- What you are asked to do: Write out the records once more, exactly, and keep any image out.

- Data section:
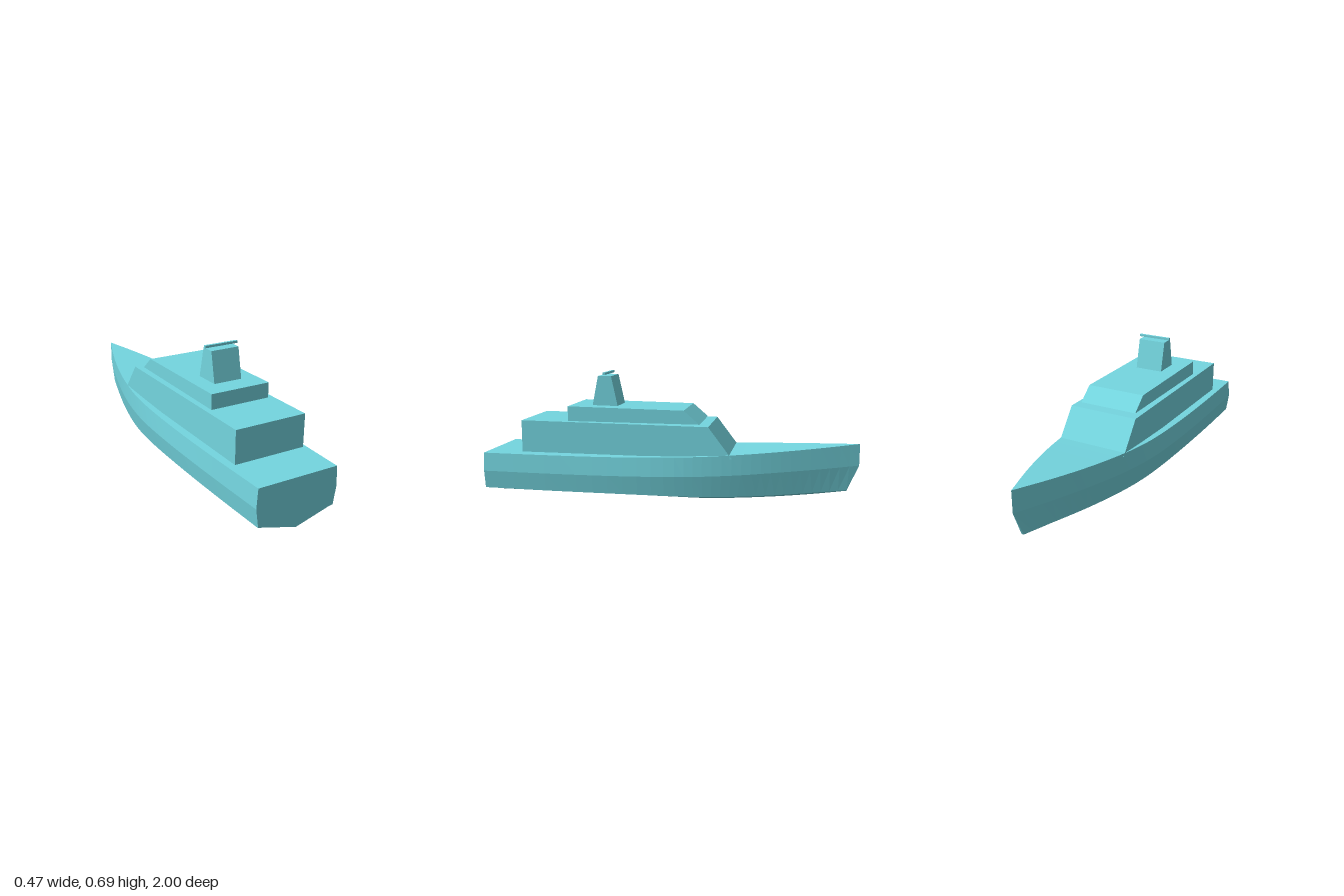
import * as THREE from 'three';

const V = (x, y, z) => new THREE.Vector3(x, y, z);

// Lengthwise hull lines, stern to bow, as [half width, height, z]
const DECK = [[0.215, 0.252, 1], [0.225, 0.253, 0.65], [0.229, 0.256, 0.3], [0.227, 0.265, 0], [0.213, 0.273, -0.2], [0.181, 0.285, -0.4], [0.134, 0.299, -0.6], [0.073, 0.314, -0.8], [0, 0.33, -1]];
const KNUCKLE = [[0.222, 0.153, 1], [0.232, 0.154, 0.65], [0.237, 0.157, 0.3], [0.233, 0.163, 0], [0.215, 0.169, -0.2], [0.18, 0.178, -0.4], [0.13, 0.19, -0.6], [0.07, 0.202, -0.8], [0, 0.215, -1]];
const CHINE = [[0.208, 0.057, 1], [0.217, 0.057, 0.65], [0.22, 0.058, 0.3], [0.212, 0.057, 0], [0.193, 0.056, -0.2], [0.16, 0.058, -0.38], [0.115, 0.064, -0.57], [0.062, 0.073, -0.76], [0.008, 0.083, -0.94]];
const KEEL = [[0, 0, 1], [0, 0, 0.65], [0, 0, 0.3], [0, 0, 0], [0, 0.001, -0.2], [0, 0.012, -0.38], [0, 0.029, -0.57], [0, 0.051, -0.76], [0, 0.077, -0.94]];

function hullGeometry(stations) {
  const curves = [DECK, KNUCKLE, CHINE, KEEL].map(
    (line) => new THREE.CatmullRomCurve3(line.map((p) => V(...p)), false, 'catmullrom', 0.5));

  // Each ring runs from the +x deck edge under the keel to the -x deck edge
  const rings = [];
  for (let i = 0; i <= stations; i++) {
    const [deck, knuckle, chine, keel] = curves.map((c) => c.getPoint(i / stations));
    const lip = V(chine.x * 0.89, chine.y - 0.004, chine.z);
    const half = [deck, knuckle, chine, lip];
    const mirrored = half.map((p) => V(-p.x, p.y, p.z)).reverse();
    rings.push([...half, keel, ...mirrored]);
  }

  const pos = [];
  const tri = (...pts) => pts.forEach((p) => pos.push(p.x, p.y, p.z));
  const n = rings[0].length;

  // Sides and bottom, with the last strip of each ring closing the deck
  for (let i = 0; i < stations; i++) {
    const a = rings[i], b = rings[i + 1];
    for (let j = 0; j < n; j++) {
      const k = (j + 1) % n;
      tri(a[j], b[k], b[j]);
      tri(a[j], a[k], b[k]);
    }
  }

  // Transom
  const stern = rings[0], bow = rings[stations];
  const middle = V(0, 0.15, 1);
  for (let j = 0; j < n; j++) tri(middle, stern[(j + 1) % n], stern[j]);

  // Narrow stem face
  for (let j = 2; j < n - 3; j++) tri(bow[1], bow[j], bow[j + 1]);

  const geo = new THREE.BufferGeometry();
  geo.setAttribute('position', new THREE.Float32BufferAttribute(pos, 3));
  geo.computeVertexNormals();
  return geo;
}

// Side profile of [z, y] corners, extruded across the beam
function profileGeometry(points, halfWidth) {
  const shape = new THREE.Shape(points.map(([z, y]) => new THREE.Vector2(-z, y)));
  const geo = new THREE.ExtrudeGeometry(shape, { depth: halfWidth * 2, bevelEnabled: false });
  geo.translate(0, 0, -halfWidth);
  geo.rotateY(Math.PI / 2);
  return geo;
}

export function createModel() {
  const group = new THREE.Group();
  const teal = new THREE.MeshStandardMaterial({ color: 0x74d6e0, flatShading: true });
  teal.name = 'teal';

  const add = (name, geometry) => {
    const mesh = new THREE.Mesh(geometry, teal);
    mesh.name = name;
    group.add(mesh);
    return mesh;
  };

  add('hull', hullGeometry(32));

  // Superstructure tiers with raked fronts
  add('mainCabin', profileGeometry([[0.785, 0.262], [0.785, 0.433], [-0.228, 0.425], [-0.352, 0.262]], 0.192));
  add('upperCabin', profileGeometry([[0.533, 0.432], [0.533, 0.511], [-0.095, 0.503], [-0.178, 0.432]], 0.163));

  // Tapered mast and radar bar floating above it
  add('mast', profileGeometry([[0.42, 0.508], [0.388, 0.668], [0.315, 0.668], [0.28, 0.508]], 0.078));
  add('radarBar', new THREE.BoxGeometry(0.184, 0.012, 0.014)).position.set(0, 0.682, 0.35);

  return group;
}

- Task result:
import * as THREE from 'three';

const V = (x, y, z) => new THREE.Vector3(x, y, z);

// Lengthwise hull lines, stern to bow, as [half width, height, z]
const DECK = [[0.215, 0.252, 1], [0.225, 0.253, 0.65], [0.229, 0.256, 0.3], [0.227, 0.265, 0], [0.213, 0.273, -0.2], [0.181, 0.285, -0.4], [0.134, 0.299, -0.6], [0.073, 0.314, -0.8], [0, 0.33, -1]];
const KNUCKLE = [[0.222, 0.153, 1], [0.232, 0.154, 0.65], [0.237, 0.157, 0.3], [0.233, 0.163, 0], [0.215, 0.169, -0.2], [0.18, 0.178, -0.4], [0.13, 0.19, -0.6], [0.07, 0.202, -0.8], [0, 0.215, -1]];
const CHINE = [[0.208, 0.057, 1], [0.217, 0.057, 0.65], [0.22, 0.058, 0.3], [0.212, 0.057, 0], [0.193, 0.056, -0.2], [0.16, 0.058, -0.38], [0.115, 0.064, -0.57], [0.062, 0.073, -0.76], [0.008, 0.083, -0.94]];
const KEEL = [[0, 0, 1], [0, 0, 0.65], [0, 0, 0.3], [0, 0, 0], [0, 0.001, -0.2], [0, 0.012, -0.38], [0, 0.029, -0.57], [0, 0.051, -0.76], [0, 0.077, -0.94]];

function hullGeometry(stations) {
  const curves = [DECK, KNUCKLE, CHINE, KEEL].map(
    (line) => new THREE.CatmullRomCurve3(line.map((p) => V(...p)), false, 'catmullrom', 0.5));

  // Each ring runs from the +x deck edge under the keel to the -x deck edge
  const rings = [];
  for (let i = 0; i <= stations; i++) {
    const [deck, knuckle, chine, keel] = curves.map((c) => c.getPoint(i / stations));
    const lip = V(chine.x * 0.89, chine.y - 0.004, chine.z);
    const half = [deck, knuckle, chine, lip];
    const mirrored = half.map((p) => V(-p.x, p.y, p.z)).reverse();
    rings.push([...half, keel, ...mirrored]);
  }

  const pos = [];
  const tri = (...pts) => pts.forEach((p) => pos.push(p.x, p.y, p.z));
  const n = rings[0].length;

  // Sides and bottom, with the last strip of each ring closing the deck
  for (let i = 0; i < stations; i++) {
    const a = rings[i], b = rings[i + 1];
    for (let j = 0; j < n; j++) {
      const k = (j + 1) % n;
      tri(a[j], b[k], b[j]);
      tri(a[j], a[k], b[k]);
    }
  }

  // Transom
  const stern = rings[0], bow = rings[stations];
  const middle = V(0, 0.15, 1);
  for (let j = 0; j < n; j++) tri(middle, stern[(j + 1) % n], stern[j]);

  // Narrow stem face
  for (let j = 2; j < n - 3; j++) tri(bow[1], bow[j], bow[j + 1]);

  const geo = new THREE.BufferGeometry();
  geo.setAttribute('position', new THREE.Float32BufferAttribute(pos, 3));
  geo.computeVertexNormals();
  return geo;
}

// Side profile of [z, y] corners, extruded across the beam
function profileGeometry(points, halfWidth) {
  const shape = new THREE.Shape(points.map(([z, y]) => new THREE.Vector2(-z, y)));
  const geo = new THREE.ExtrudeGeometry(shape, { depth: halfWidth * 2, bevelEnabled: false });
  geo.translate(0, 0, -halfWidth);
  geo.rotateY(Math.PI / 2);
  return geo;
}

export function createModel() {
  const group = new THREE.Group();
  const teal = new THREE.MeshStandardMaterial({ color: 0x74d6e0, flatShading: true });
  teal.name = 'teal';

  const add = (name, geometry) => {
    const mesh = new THREE.Mesh(geometry, teal);
    mesh.name = name;
    group.add(mesh);
    return mesh;
  };

  add('hull', hullGeometry(32));

  // Superstructure tiers with raked fronts
  add('mainCabin', profileGeometry([[0.785, 0.262], [0.785, 0.433], [-0.228, 0.425], [-0.352, 0.262]], 0.192));
  add('upperCabin', profileGeometry([[0.533, 0.432], [0.533, 0.511], [-0.095, 0.503], [-0.178, 0.432]], 0.163));

  // Tapered mast and radar bar floating above it
  add('mast', profileGeometry([[0.42, 0.508], [0.388, 0.668], [0.315, 0.668], [0.28, 0.508]], 0.078));
  add('radarBar', new THREE.BoxGeometry(0.184, 0.012, 0.014)).position.set(0, 0.682, 0.35);

  return group;
}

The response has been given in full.